By Bernard Lane

The ability of business to create internships in large numbers for the Coalition's ambitious study abroad program will begin to be tested next month.

"The challenge will be whether or not they have the resources to provide the internships and/or the mentoring programs that are being proposed," said Macquarie Group chairman Kevin McCann, who heads the steering group for the Coalition's New Colombo Plan.

He said ANZ Bank would be among the companies invited to a meeting next month in Canberra to test how many interns they might take and what kinds of programs would be on offer. ANZ, Fortescue Metals, Indonesia's Lippo Group and Taiwan-based China Steel have shown early interest in the plan.

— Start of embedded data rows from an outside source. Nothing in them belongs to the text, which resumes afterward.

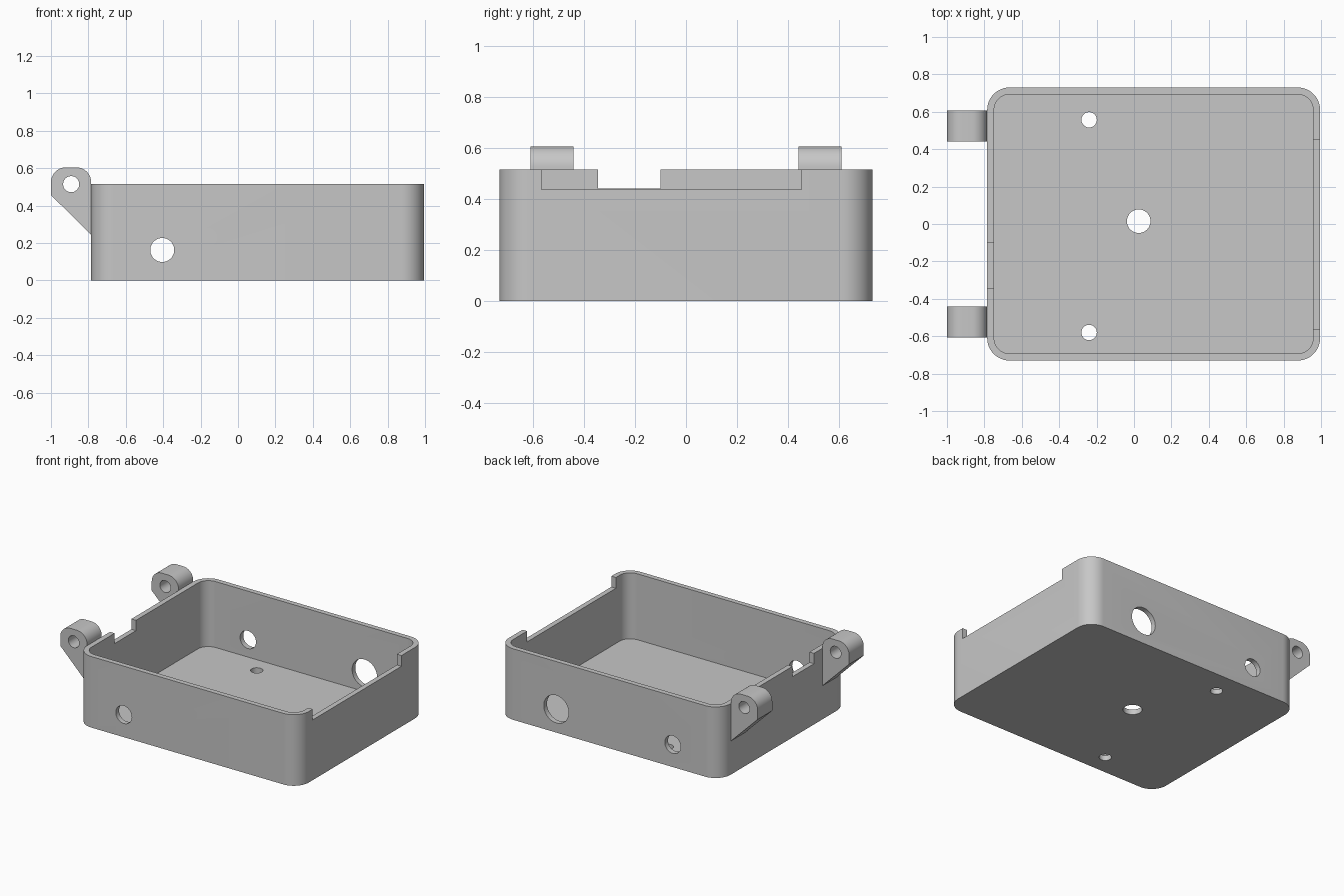
import bpy, bmesh
from math import sin, cos, pi

old = bpy.data.objects.get("Cube")
if old:
    bpy.data.objects.remove(old, do_unlink=True)

grey = bpy.data.materials.new("plain grey")
grey.use_nodes = True
colour = (0.57, 0.57, 0.57, 1)
grey.diffuse_color = colour
grey.node_tree.nodes["Principled BSDF"].inputs["Base Color"].default_value = colour


def arc(cx, cy, r, start, end, steps):
    return [(cx + r * cos(start + (end - start) * i / steps),
             cy + r * sin(start + (end - start) * i / steps)) for i in range(steps + 1)]


def circle(cx, cy, r):
    return arc(cx, cy, r, 0, 2 * pi, 48)[:-1]


def rounded_rect(x0, x1, y0, y1, r):
    corners = [(x1 - r, y1 - r), (x0 + r, y1 - r), (x0 + r, y0 + r), (x1 - r, y0 + r)]
    return [p for i, (cx, cy) in enumerate(corners)
            for p in arc(cx, cy, r, i * pi / 2, (i + 1) * pi / 2, 12)]


def rect(u0, u1, v0, v1):
    return [(u0, v0), (u1, v0), (u1, v1), (u0, v1)]


def prism(name, outline, axis, lo, hi):
    """Extrude a flat outline along an axis."""
    place = {"X": lambda u, v, t: (t, u, v),
             "Y": lambda u, v, t: (u, t, v),
             "Z": lambda u, v, t: (u, v, t)}[axis]
    bm = bmesh.new()
    ends = [[bm.verts.new(place(u, v, t)) for u, v in outline] for t in (lo, hi)]
    for ring in ends:
        bm.faces.new(ring)
    n = len(outline)
    for i in range(n):
        j = (i + 1) % n
        bm.faces.new((ends[0][i], ends[0][j], ends[1][j], ends[1][i]))
    bmesh.ops.recalc_face_normals(bm, faces=bm.faces)
    mesh = bpy.data.meshes.new(name)
    bm.to_mesh(mesh)
    bm.free()
    mesh.materials.append(grey)
    obj = bpy.data.objects.new(name, mesh)
    bpy.context.collection.objects.link(obj)
    return obj


def activate(obj):
    bpy.ops.object.select_all(action="DESELECT")
    obj.select_set(True)
    bpy.context.view_layer.objects.active = obj


def cut(obj, outline, axis, lo, hi):
    cutter = prism("cutter", outline, axis, lo, hi)
    cutter.hide_render = True
    activate(obj)
    mod = obj.modifiers.new("cut", "BOOLEAN")
    mod.operation = "DIFFERENCE"
    mod.solver = "EXACT"
    mod.object = cutter
    bpy.ops.object.modifier_apply(modifier=mod.name)
    bpy.data.objects.remove(cutter, do_unlink=True)


def smooth(obj):
    activate(obj)
    bpy.ops.object.shade_smooth_by_angle(angle=pi / 6)


# Open tray with rounded corners
LEFT, RIGHT, DEPTH, TOP, WALL = -0.785, 0.995, 0.73, 0.515, 0.037
tray = prism("tray", rounded_rect(LEFT, RIGHT, -DEPTH, DEPTH, 0.12), "Z", 0, TOP)
cut(tray, rounded_rect(LEFT + WALL, RIGHT - WALL, -DEPTH + WALL, DEPTH - WALL, 0.083),
    "Z", WALL, 1)

# Holes in the floor
for x, y, r in ((0.025, 0.015, 0.063), (-0.24, 0.557, 0.041), (-0.24, -0.58, 0.041)):
    cut(tray, circle(x, y, r), "Z", -0.1, 0.2)

# Small holes through front and back walls, large port in the back wall
cut(tray, circle(-0.405, 0.163, 0.064), "Y", -1, 1)
cut(tray, circle(0.53, 0.17, 0.1), "Y", 0.5, 1)

# Notches in the rims of the side walls
cut(tray, rect(-0.565, 0.452, 0.437, 1), "X", 0.9, 1.2)
cut(tray, rect(-0.345, -0.1, 0.44, 1), "X", -0.9, -0.7)
smooth(tray)

# Hinge lugs with a sloped underside and a pin hole
R, LUG_TOP = 0.08, 0.605
lug_outline = (arc(LEFT - R, LUG_TOP - R, R, 0, pi / 2, 12)
               + arc(-1 + R, LUG_TOP - R, R, pi / 2, pi, 12)
               + [(-1, 0.457), (LEFT, 0.243)])
for name, y0 in (("front_hinge_lug", -0.608), ("back_hinge_lug", 0.44)):
    lug = prism(name, lug_outline, "Y", y0, y0 + 0.168)
    cut(lug, circle(-0.892, 0.515, 0.043), "Y", y0 - 0.1, y0 + 0.3)
    smooth(lug)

A selling point for the Coalition plan is the idea that every young Australian sent into the region for study would also get a career-boosting internship or mentoring program with a company, public sector agency or non-governmental organisation. The aim of the plan is to make study in the Asia-Pacific and Indian Ocean region the norm, not the exception, for undergraduates.

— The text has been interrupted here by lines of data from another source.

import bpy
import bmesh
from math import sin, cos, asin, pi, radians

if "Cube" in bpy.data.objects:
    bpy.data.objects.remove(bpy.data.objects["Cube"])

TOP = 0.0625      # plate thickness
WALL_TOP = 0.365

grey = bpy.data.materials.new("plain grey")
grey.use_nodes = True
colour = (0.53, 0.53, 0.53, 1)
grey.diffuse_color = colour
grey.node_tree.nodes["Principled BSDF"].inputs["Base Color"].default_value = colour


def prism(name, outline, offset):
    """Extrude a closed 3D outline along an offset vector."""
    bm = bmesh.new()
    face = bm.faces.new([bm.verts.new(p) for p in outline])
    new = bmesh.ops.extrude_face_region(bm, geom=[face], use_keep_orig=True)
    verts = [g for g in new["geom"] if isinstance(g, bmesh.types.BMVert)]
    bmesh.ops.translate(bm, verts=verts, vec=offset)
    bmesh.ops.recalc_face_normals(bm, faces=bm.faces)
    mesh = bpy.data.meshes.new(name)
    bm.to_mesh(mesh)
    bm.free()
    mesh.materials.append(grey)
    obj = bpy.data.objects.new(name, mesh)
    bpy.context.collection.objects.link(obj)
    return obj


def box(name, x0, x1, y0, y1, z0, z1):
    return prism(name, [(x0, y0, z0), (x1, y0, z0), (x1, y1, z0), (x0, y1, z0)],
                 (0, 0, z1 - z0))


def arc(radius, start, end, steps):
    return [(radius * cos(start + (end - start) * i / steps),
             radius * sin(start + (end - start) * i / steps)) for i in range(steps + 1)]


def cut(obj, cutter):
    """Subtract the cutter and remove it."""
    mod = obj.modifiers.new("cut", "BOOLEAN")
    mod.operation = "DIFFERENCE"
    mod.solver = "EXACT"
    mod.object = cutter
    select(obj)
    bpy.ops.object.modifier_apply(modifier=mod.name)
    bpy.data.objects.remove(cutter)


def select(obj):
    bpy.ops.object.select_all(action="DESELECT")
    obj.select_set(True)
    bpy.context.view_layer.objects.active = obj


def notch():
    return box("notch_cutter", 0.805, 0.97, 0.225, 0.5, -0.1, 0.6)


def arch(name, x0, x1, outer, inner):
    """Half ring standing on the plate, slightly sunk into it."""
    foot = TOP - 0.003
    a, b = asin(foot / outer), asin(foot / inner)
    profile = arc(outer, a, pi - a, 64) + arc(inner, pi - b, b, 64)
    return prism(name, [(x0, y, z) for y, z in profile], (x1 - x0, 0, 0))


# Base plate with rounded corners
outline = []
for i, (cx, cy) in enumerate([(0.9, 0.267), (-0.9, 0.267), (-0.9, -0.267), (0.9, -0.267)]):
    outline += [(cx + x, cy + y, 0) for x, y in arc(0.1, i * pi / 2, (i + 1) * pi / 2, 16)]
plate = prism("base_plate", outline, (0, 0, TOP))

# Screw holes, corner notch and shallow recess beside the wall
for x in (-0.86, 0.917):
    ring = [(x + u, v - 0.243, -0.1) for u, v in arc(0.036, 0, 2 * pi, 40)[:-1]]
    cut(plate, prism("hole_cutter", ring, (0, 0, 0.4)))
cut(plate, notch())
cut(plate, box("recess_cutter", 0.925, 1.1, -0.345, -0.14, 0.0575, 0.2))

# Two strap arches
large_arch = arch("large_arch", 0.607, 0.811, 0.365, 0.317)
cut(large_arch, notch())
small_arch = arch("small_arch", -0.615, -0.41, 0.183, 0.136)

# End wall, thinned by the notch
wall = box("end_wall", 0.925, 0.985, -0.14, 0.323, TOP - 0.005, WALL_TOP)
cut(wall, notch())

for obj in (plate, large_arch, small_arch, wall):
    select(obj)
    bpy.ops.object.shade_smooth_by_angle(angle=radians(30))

Some in the university sector say that even if business can create enough internships, the academic process for approving these as credit-bearing units is not easy or quick. They say it's more realistic to offer internships as just one option within a flexible scheme of scholarships.

Another school of thought says progress on work-integrated learning within universities should make the approval process manageable.

Opposition foreign affairs spokeswoman Julie Bishop has suggested that universal, credit-bearing internships are necessary to motivate students and justify expenditure of taxpayers' money.

"The narrative of how Asia-literate or Asia-capable graduates will add to Australia's prosperity (and security) must be a key to the success of this whole program," she told a Business/Higher Education Round Table meeting last week.

"I believe (an internship) has to be grounded in the enhancing or value-adding of the undergraduate degree.

"(Students) have to be able to make a connection between having this (overseas) experience and their job career prospects after leaving university."

Mr McCann said he had yet to sound out the business community but generating enough internships in the region could be "quite a challenge".

He said the companies he was involved in — he is also chairman of Origin Energy — were "flat out on their commercial activities, so what's the benefit of having a cohort of young Australians as interns? That's what I've got to test."

He gave the example of the US Studies Centre at the University of Sydney, which had needed "great and powerful friends", including Dow and Chevron, in order to place 150 students in genuine internships in the US.

"If we're going to Asian countries where Australian companies don't have the same scale, we've got to investigate what capacity we've got to provide a really meaningful experience (for students)," he said.

At last week's Sydney round table, Ms Bishop said the steering group was still discussing whether internships would be paid and, if so, who would pay the students.

Delegates, chiefly drawn from universities, suggested the plan as a whole could be funded by giving students a voucher redeemable for study abroad, by including money in federal teaching subsidies, or by negotiated targets within university compacts.

This article was originally published at The Australian